** Data to use follows **

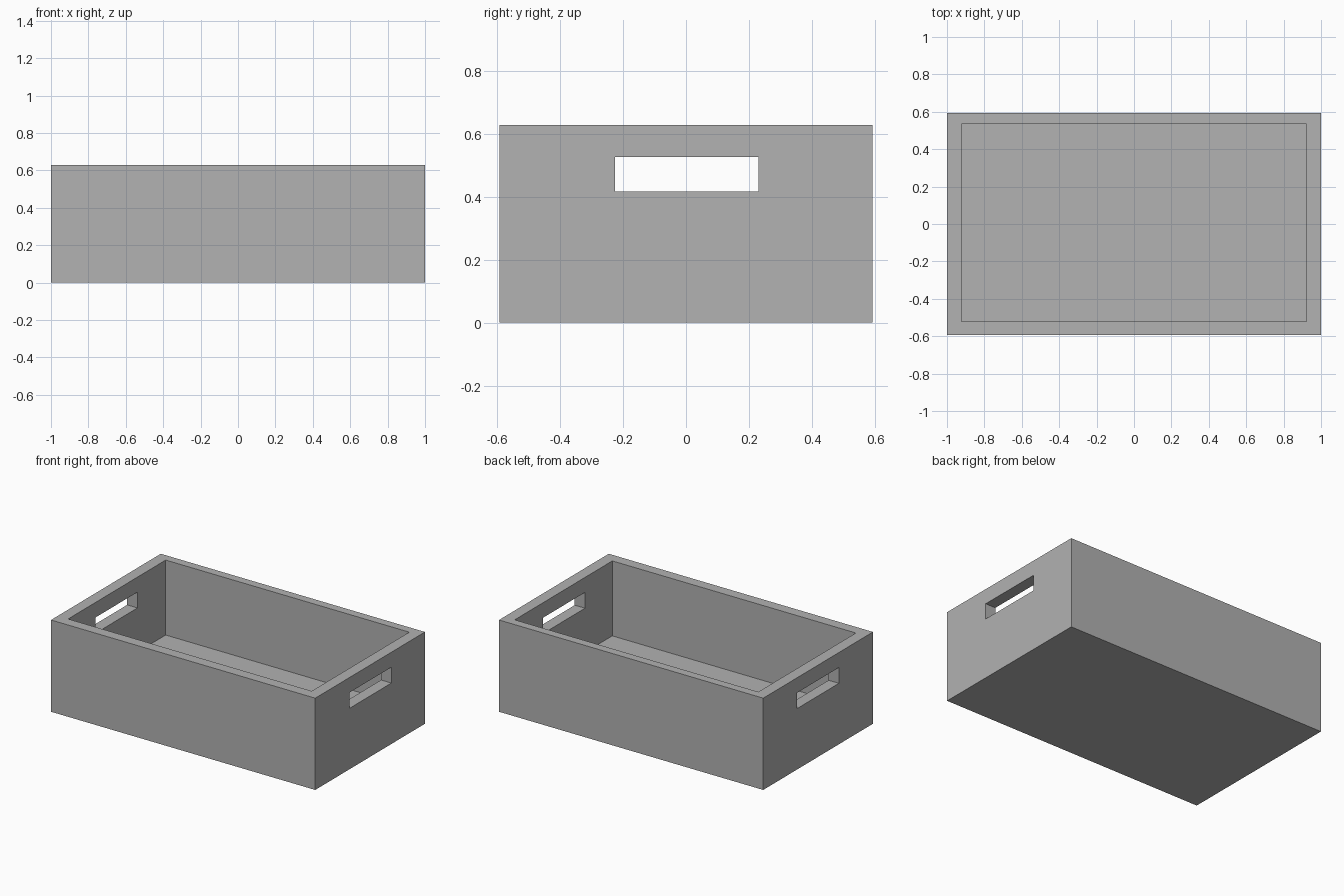
import bpy
from mathutils import Vector

default = bpy.data.objects.get("Cube")
if default:
    bpy.data.objects.remove(default, do_unlink=True)

grey = bpy.data.materials.new("plain_grey")
grey.use_nodes = True
colour = (0.445, 0.445, 0.445, 1)
grey.diffuse_color = colour
grey.node_tree.nodes["Principled BSDF"].inputs["Base Color"].default_value = colour


def box(name, low, high):
    """Axis-aligned box between two opposite corners."""
    low, high = Vector(low), Vector(high)
    bpy.ops.mesh.primitive_cube_add(size=1, location=(low + high) / 2)
    obj = bpy.context.object
    obj.name = obj.data.name = name
    obj.scale = high - low
    bpy.ops.object.transform_apply(location=False, rotation=False, scale=True)
    obj.data.materials.append(grey)
    return obj


def cut(target, cutter):
    """Subtract the cutter from the target, then discard it."""
    cutter.hide_render = True
    mod = target.modifiers.new("cut", "BOOLEAN")
    mod.operation = "DIFFERENCE"
    mod.solver = "EXACT"
    mod.object = cutter
    bpy.context.view_layer.objects.active = target
    bpy.ops.object.modifier_apply(modifier=mod.name)
    bpy.data.objects.remove(cutter, do_unlink=True)


# Solid crate body
crate = box("crate", (-1, -0.593, 0), (1, 0.593, 0.628))

# Open interior above a thick floor
cut(crate, box("interior_cutter", (-0.922, -0.52, 0.115), (0.922, 0.535, 0.8)))

# Hand slots through both end walls
cut(crate, box("handle_cutter", (-1.2, -0.225, 0.417), (1.2, 0.23, 0.525)))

** End of Data to use **

■ Task instructions ■
Your answer must be the line containing "(0.922, 0.535, 0.8)))" and every line after it through the end of the records above, reproduced exactly and alone.

■ Answer below ■
cut(crate, box("interior_cutter", (-0.922, -0.52, 0.115), (0.922, 0.535, 0.8)))

# Hand slots through both end walls
cut(crate, box("handle_cutter", (-1.2, -0.225, 0.417), (1.2, 0.23, 0.525)))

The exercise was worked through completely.